_Task input:_
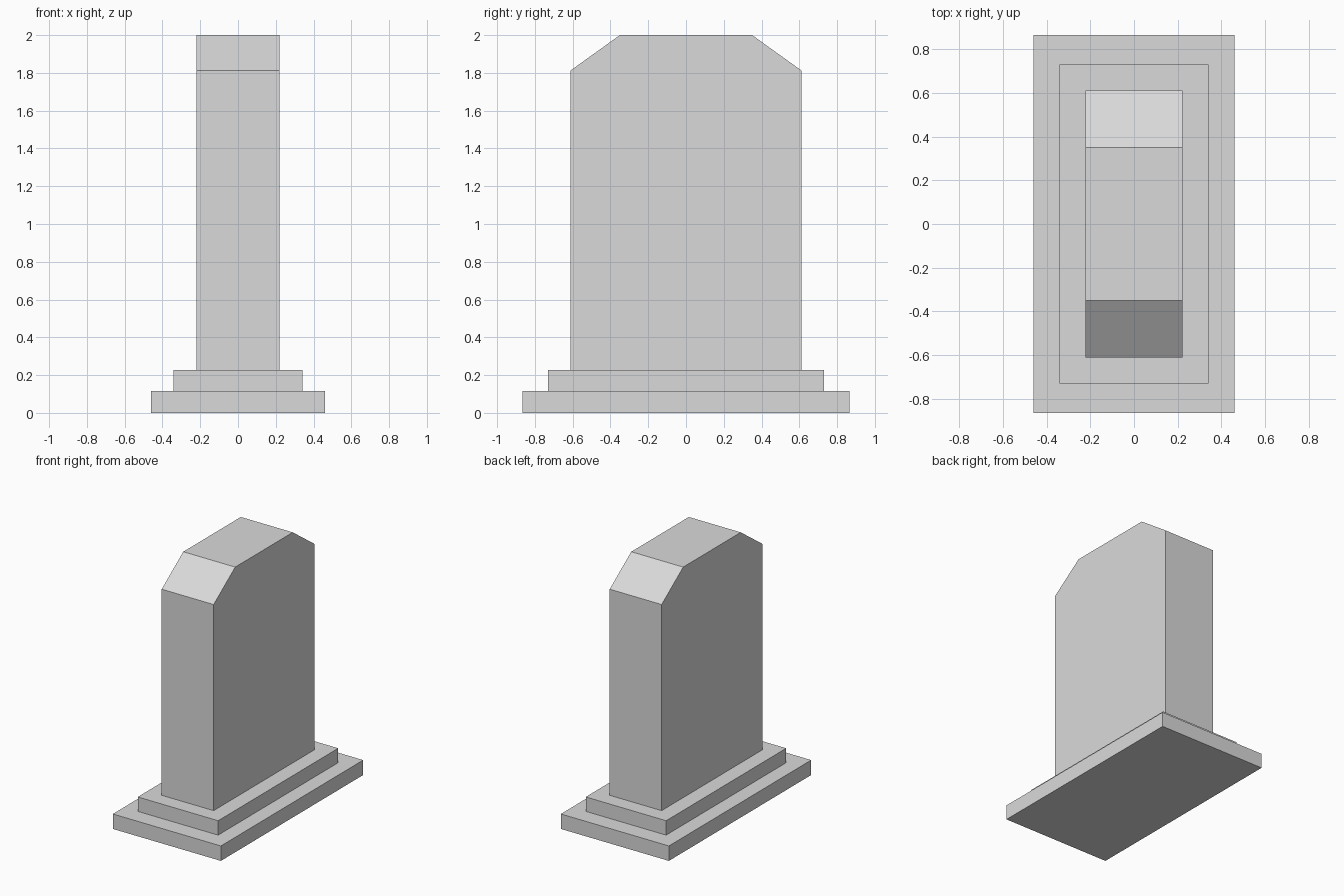
import bpy
import bmesh

cube = bpy.data.objects.get("Cube")
if cube:
    bpy.data.objects.remove(cube, do_unlink=True)

# Single stone colour
stone = bpy.data.materials.new("light grey stone")
stone.use_nodes = True
colour = (0.7, 0.7, 0.7, 1.0)
stone.diffuse_color = colour
stone.node_tree.nodes["Principled BSDF"].inputs["Base Color"].default_value = colour


def slab(name, half_width, profile):
    """Extrude a (y, z) profile across x, centred on x = 0."""
    bm = bmesh.new()
    face = bm.faces.new([bm.verts.new((-half_width, y, z)) for y, z in profile])
    side = bmesh.ops.extrude_face_region(bm, geom=[face], use_keep_orig=True)
    moved = [v for v in side["geom"] if isinstance(v, bmesh.types.BMVert)]
    bmesh.ops.translate(bm, verts=moved, vec=(2 * half_width, 0, 0))
    bmesh.ops.recalc_face_normals(bm, faces=bm.faces)
    mesh = bpy.data.meshes.new(name)
    bm.to_mesh(mesh)
    bm.free()
    mesh.materials.append(stone)
    obj = bpy.data.objects.new(name, mesh)
    bpy.context.collection.objects.link(obj)
    return obj


def mirrored(half):
    """Complete a profile from its +y half, listed bottom to top."""
    return half + [(-y, z) for y, z in reversed(half)]


# Stepped plinth
slab("lower_step", 0.46, mirrored([(0.865, 0), (0.865, 0.115)]))
slab("upper_step", 0.342, mirrored([(0.73, 0.115), (0.73, 0.226)]))

# Upright stone with sloped shoulders
slab("upright_stone", 0.221, mirrored([(0.612, 0.226), (0.612, 1.812), (0.35, 2.0)]))
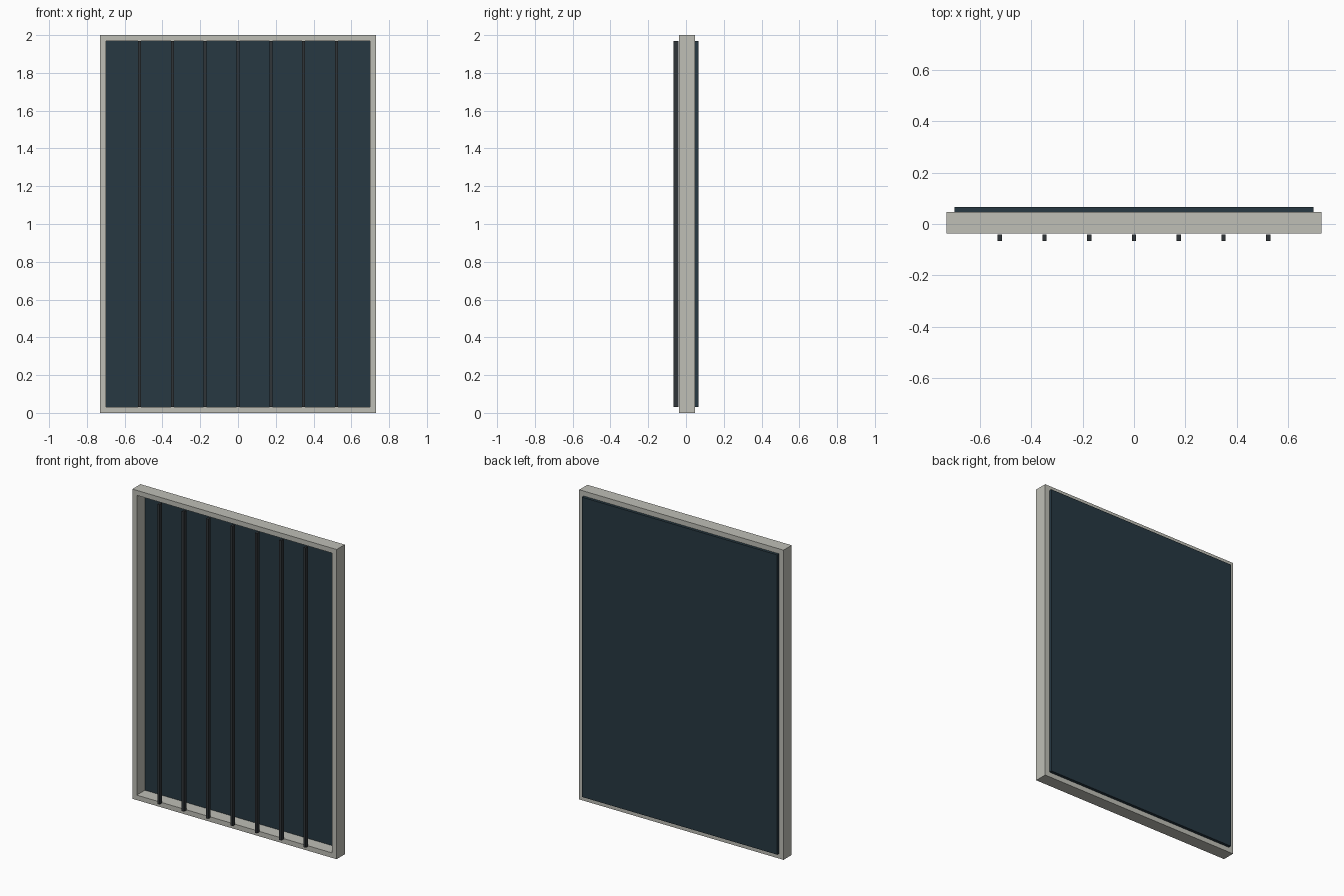
import bpy

if "Cube" in bpy.data.objects:
    bpy.data.objects.remove(bpy.data.objects["Cube"])

W, H, T = 0.73, 2.0, 0.032       # half width, height, frame thickness
Y0, Y1 = -0.036, 0.047           # frame front and back


def material(name, color):
    m = bpy.data.materials.new(name)
    m.diffuse_color = (*color, 1)
    m.use_nodes = True
    m.node_tree.nodes["Principled BSDF"].inputs["Base Color"].default_value = m.diffuse_color
    return m


def box(name, lo, hi, mat):
    bpy.ops.mesh.primitive_cube_add(size=1, location=[(a + b) / 2 for a, b in zip(lo, hi)])
    ob = bpy.context.object
    ob.name = name
    ob.scale = [b - a for a, b in zip(lo, hi)]
    bpy.ops.object.transform_apply(location=False, rotation=False, scale=True)
    ob.data.materials.append(mat)
    return ob


frame_mat = material("frame_grey", (0.52, 0.52, 0.47))
glass_mat = material("dark_glass", (0.02, 0.04, 0.055))
bar_mat = material("bar_dark", (0.03, 0.035, 0.04))

# Frame: a slab with one rectangular opening
frame = box("frame", (-W, Y0, 0), (W, Y1, H), frame_mat)
cutter = box("opening_cutter", (-W + T, -0.2, T), (W - T, 0.2, H - T), frame_mat)
cutter.hide_render = True
cutter.hide_set(True)
cut = frame.modifiers.new("opening", 'BOOLEAN')
cut.object = cutter
cut.solver = 'EXACT'

# Glass pane mounted on the back
G = W - T
box("glass_pane", (-G, Y1, T), (G, 0.066, H - T), glass_mat)

# Seven evenly spaced vertical bars in front of the frame
for i in range(-3, 4):
    x = i * 0.174
    box(f"bar_{i + 4}", (x - 0.008, -0.066, T), (x + 0.008, -0.041, H - T), bar_mat)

_Exercise objective:_
Leaving the images out, retype all the material above exactly.

_Task output:_
import bpy
import bmesh

cube = bpy.data.objects.get("Cube")
if cube:
    bpy.data.objects.remove(cube, do_unlink=True)

# Single stone colour
stone = bpy.data.materials.new("light grey stone")
stone.use_nodes = True
colour = (0.7, 0.7, 0.7, 1.0)
stone.diffuse_color = colour
stone.node_tree.nodes["Principled BSDF"].inputs["Base Color"].default_value = colour


def slab(name, half_width, profile):
    """Extrude a (y, z) profile across x, centred on x = 0."""
    bm = bmesh.new()
    face = bm.faces.new([bm.verts.new((-half_width, y, z)) for y, z in profile])
    side = bmesh.ops.extrude_face_region(bm, geom=[face], use_keep_orig=True)
    moved = [v for v in side["geom"] if isinstance(v, bmesh.types.BMVert)]
    bmesh.ops.translate(bm, verts=moved, vec=(2 * half_width, 0, 0))
    bmesh.ops.recalc_face_normals(bm, faces=bm.faces)
    mesh = bpy.data.meshes.new(name)
    bm.to_mesh(mesh)
    bm.free()
    mesh.materials.append(stone)
    obj = bpy.data.objects.new(name, mesh)
    bpy.context.collection.objects.link(obj)
    return obj


def mirrored(half):
    """Complete a profile from its +y half, listed bottom to top."""
    return half + [(-y, z) for y, z in reversed(half)]


# Stepped plinth
slab("lower_step", 0.46, mirrored([(0.865, 0), (0.865, 0.115)]))
slab("upper_step", 0.342, mirrored([(0.73, 0.115), (0.73, 0.226)]))

# Upright stone with sloped shoulders
slab("upright_stone", 0.221, mirrored([(0.612, 0.226), (0.612, 1.812), (0.35, 2.0)]))
import bpy

if "Cube" in bpy.data.objects:
    bpy.data.objects.remove(bpy.data.objects["Cube"])

W, H, T = 0.73, 2.0, 0.032       # half width, height, frame thickness
Y0, Y1 = -0.036, 0.047           # frame front and back


def material(name, color):
    m = bpy.data.materials.new(name)
    m.diffuse_color = (*color, 1)
    m.use_nodes = True
    m.node_tree.nodes["Principled BSDF"].inputs["Base Color"].default_value = m.diffuse_color
    return m


def box(name, lo, hi, mat):
    bpy.ops.mesh.primitive_cube_add(size=1, location=[(a + b) / 2 for a, b in zip(lo, hi)])
    ob = bpy.context.object
    ob.name = name
    ob.scale = [b - a for a, b in zip(lo, hi)]
    bpy.ops.object.transform_apply(location=False, rotation=False, scale=True)
    ob.data.materials.append(mat)
    return ob


frame_mat = material("frame_grey", (0.52, 0.52, 0.47))
glass_mat = material("dark_glass", (0.02, 0.04, 0.055))
bar_mat = material("bar_dark", (0.03, 0.035, 0.04))

# Frame: a slab with one rectangular opening
frame = box("frame", (-W, Y0, 0), (W, Y1, H), frame_mat)
cutter = box("opening_cutter", (-W + T, -0.2, T), (W - T, 0.2, H - T), frame_mat)
cutter.hide_render = True
cutter.hide_set(True)
cut = frame.modifiers.new("opening", 'BOOLEAN')
cut.object = cutter
cut.solver = 'EXACT'

# Glass pane mounted on the back
G = W - T
box("glass_pane", (-G, Y1, T), (G, 0.066, H - T), glass_mat)

# Seven evenly spaced vertical bars in front of the frame
for i in range(-3, 4):
    x = i * 0.174
    box(f"bar_{i + 4}", (x - 0.008, -0.066, T), (x + 0.008, -0.041, H - T), bar_mat)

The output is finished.